FitzGerald died Tuesday at her home in Southwick, Mass., her family announced. Her cancer had been in remission but returned in 2005.
Newly divorced and seeking to shake up her life, the Ohio emergency-room doctor was spending the polar winter providing medical care to about 40 scientists, construction workers and others.
Shortly after her 47th birthday, in March, she found a small lump in her breast. It was just weeks after the last flight of the winter season had departed from the remote outpost and months before temperatures would warm enough for a plane to safely land.
"I thought I was dead," she told CBS News in 2002. "I just thought, 'I'm cooked.' "
Treatment would have to wait, she later recalled thinking, until her scheduled departure in November from the U.S. research station.
But the mass kept growing and by early June, FitzGerald was training her unorthodox, largely male medical team, which included a carpenter and a mechanic.
Using only ice and a local anesthetic, she performed her own biopsy with the help of a resident welder, who had practiced by sticking needles into an apple and a shriveled yam.
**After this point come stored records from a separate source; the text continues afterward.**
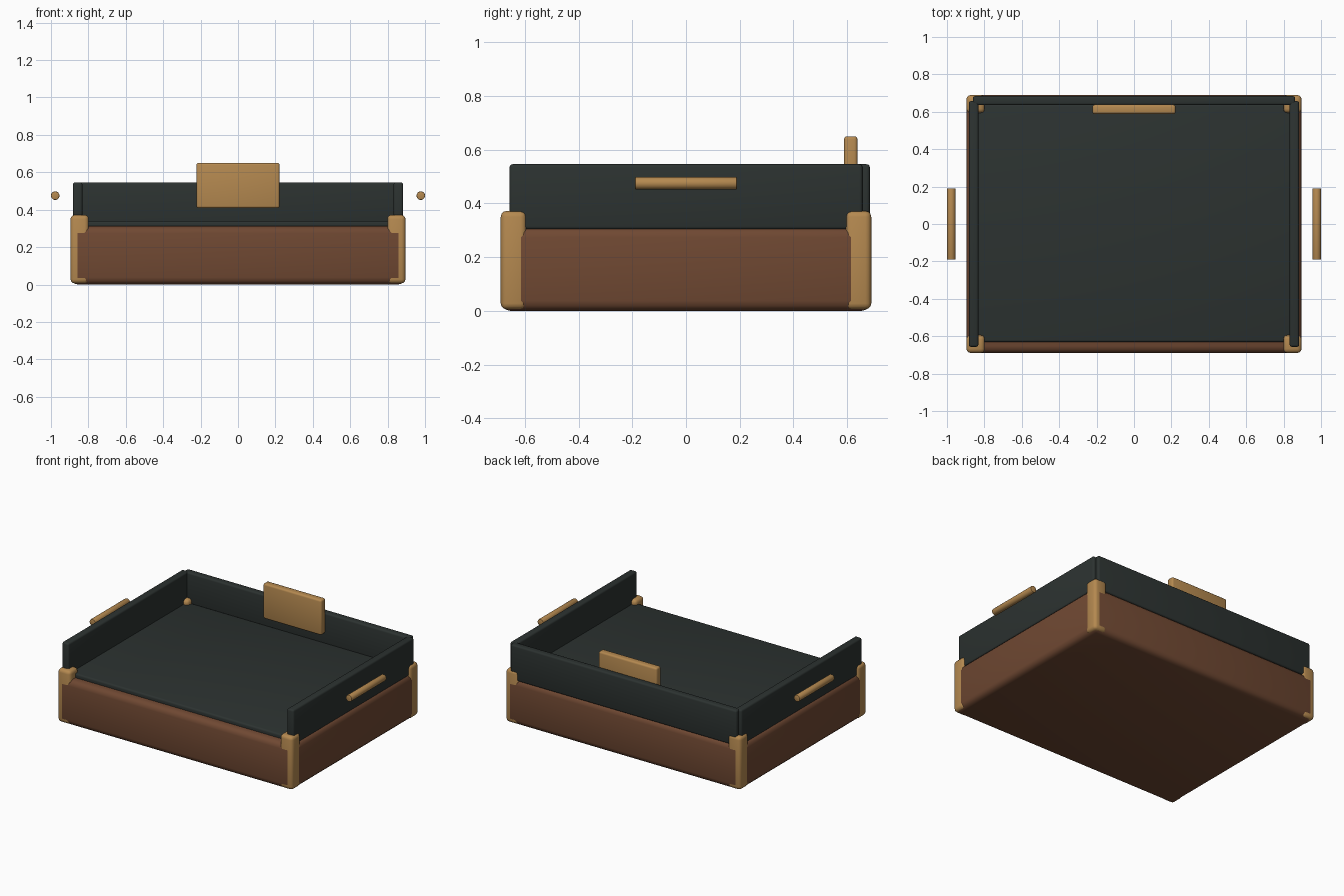
import bpy
import math

if "Cube" in bpy.data.objects:
    bpy.data.objects.remove(bpy.data.objects["Cube"])


def material(name, rgb):
    m = bpy.data.materials.new(name)
    m.diffuse_color = (*rgb, 1)
    m.use_nodes = True
    m.node_tree.nodes["Principled BSDF"].inputs["Base Color"].default_value = m.diffuse_color
    return m


WOOD = material("walnut", (0.16, 0.065, 0.032))
FELT = material("dark_felt", (0.025, 0.032, 0.03))
BRASS = material("brass", (0.46, 0.25, 0.08))


def finish(name, mat, bevel, segments=3):
    ob = bpy.context.object
    ob.name = name
    bpy.ops.object.transform_apply(location=False, rotation=True, scale=True)
    ob.data.materials.append(mat)
    mod = ob.modifiers.new("bevel", 'BEVEL')
    mod.width = bevel
    mod.segments = segments
    mod.limit_method = 'ANGLE'
    bpy.ops.object.modifier_apply(modifier=mod.name)
    bpy.ops.object.shade_smooth_by_angle(angle=math.radians(35))
    return ob


def box(name, mat, x, y, z, bevel):
    """Rounded box from (min, max) ranges."""
    ranges = (x, y, z)
    bpy.ops.mesh.primitive_cube_add(size=1, location=[(a + b) / 2 for a, b in ranges])
    bpy.context.object.scale = [b - a for a, b in ranges]
    return finish(name, mat, bevel)


def span(side, inner, outer):
    return tuple(sorted((side * inner, side * outer)))


# Wooden base and felt floor
box("base", WOOD, (-0.895, 0.895), (-0.69, 0.69), (0.0, 0.312), 0.038)
box("floor_pad", FELT, (-0.84, 0.84), (-0.632, 0.64), (0.29, 0.34), 0.012)

# Raised walls, open at the front
box("back_wall", FELT, (-0.862, 0.862), (0.635, 0.684), (0.303, 0.546), 0.012)

for sx, side in ((-1, "left"), (1, "right")):
    box(f"{side}_wall", FELT, span(sx, 0.832, 0.883), (-0.657, 0.657), (0.303, 0.546), 0.012)

    # Corner brackets
    for sy, end in ((-1, "front"), (1, "back")):
        box(f"{end}_{side}_corner", BRASS, span(sx, 0.798, 0.8956),
            span(sy, 0.594, 0.6894), (0.006, 0.372), 0.022)

    # Bar handles beside the walls
    bpy.ops.mesh.primitive_cylinder_add(vertices=32, radius=0.0228, depth=0.38,
                                        location=(sx * 0.9772, 0, 0.475),
                                        rotation=(math.pi / 2, 0, 0))
    finish(f"{side}_handle", BRASS, 0.004, 2)

# Plate on the inside of the back wall
box("back_plate", BRASS, (-0.222, 0.222), (0.588, 0.638), (0.408, 0.65), 0.012)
Slides of the tissue sample were transmitted to U.S. specialists through a video link, but they were inconclusive.
Doctors monitoring her condition via satellite e-mail decided that she needed chemotherapy drugs and medical equipment. The only way to deliver them was through a rare midwinter airdrop, successfully completed in July by an Air Force jet in total darkness -- in a field lit only by fire.
After the National Science Foundation, which sponsors the Antarctic station, issued a news release about the mission, FitzGerald's mother wrote to her that "Dan Rather's lead story was your lump" and jokingly noted that the airdrop was described as a million-dollar mission, so "if this turns out to be benign, maybe you'd better lie about it."
A high-tech tether to the outside world had also been delivered -- video conferencing that enabled breast-cancer specialists in Indiana to monitor the chemotherapy administered by colleagues. FitzGerald called the process "the Marx Brothers do chemotherapy."
"We all have that in us to survive, and you will do whatever you need to," FitzGerald said in the 2002 CBS interview. "So I just trained those people, and they did great."
At first the tumor shrank, but then it grew again. By September, her doctors were urging her to evacuate, but she found herself not wanting to leave the frozen frontier.
After a bitter divorce that gave her husband custody of their three children, she saw her colleagues as her new family.
"I was so happy there," FitzGerald told CBS. "I figured I was going to die anyway, and I'd rather stay in . . . my perfect home. The people are what make a home. . . . I learned about community. I learned about friendship. What an important thing to find out, even if it is the last year of your life."
On Oct. 16, 1999, the New York Air National Guard conducted a dangerous but successful evacuation mission, withstanding almost 60-below temperatures to pick up FitzGerald and another injured team member and drop off another doctor. It was one of the earliest recorded flights in winter conditions to the South Pole.
After multiple surgeries and a mastectomy, FitzGerald's cancer went into remission.
She told her story in a 2001 memoir that she co-wrote, "Ice Bound: A Doctor's Incredible Battle for Survival at the South Pole." In 2003, it was made into a CBS TV movie starring Susan Sarandon.
"I am only five foot three," FitzGerald wrote in the book's opening pages. "But nobody has ever thought of me as small."
She was born Jerri Lin Cahill on March 1, 1952, in Ohio, to Phil Cahill, a construction contractor, and his wife, Lorine.
After graduating from Ohio University, FitzGerald earned a medical degree from the University of Toledo.
At 23, she married a medical school classmate but divorced after 23 years.
In 2006, she married Thomas FitzGerald, whom she had met more than 20 years before while vacationing in the Amazon.
Over the last decade, she occasionally practiced medicine but mainly traveled the world as a motivational speaker, sharing a story headline writers called "the miracle on ice."
In addition to her husband and parents, she is survived by her brothers, Scott and Eric, and her children, Julia, Ben and Alex.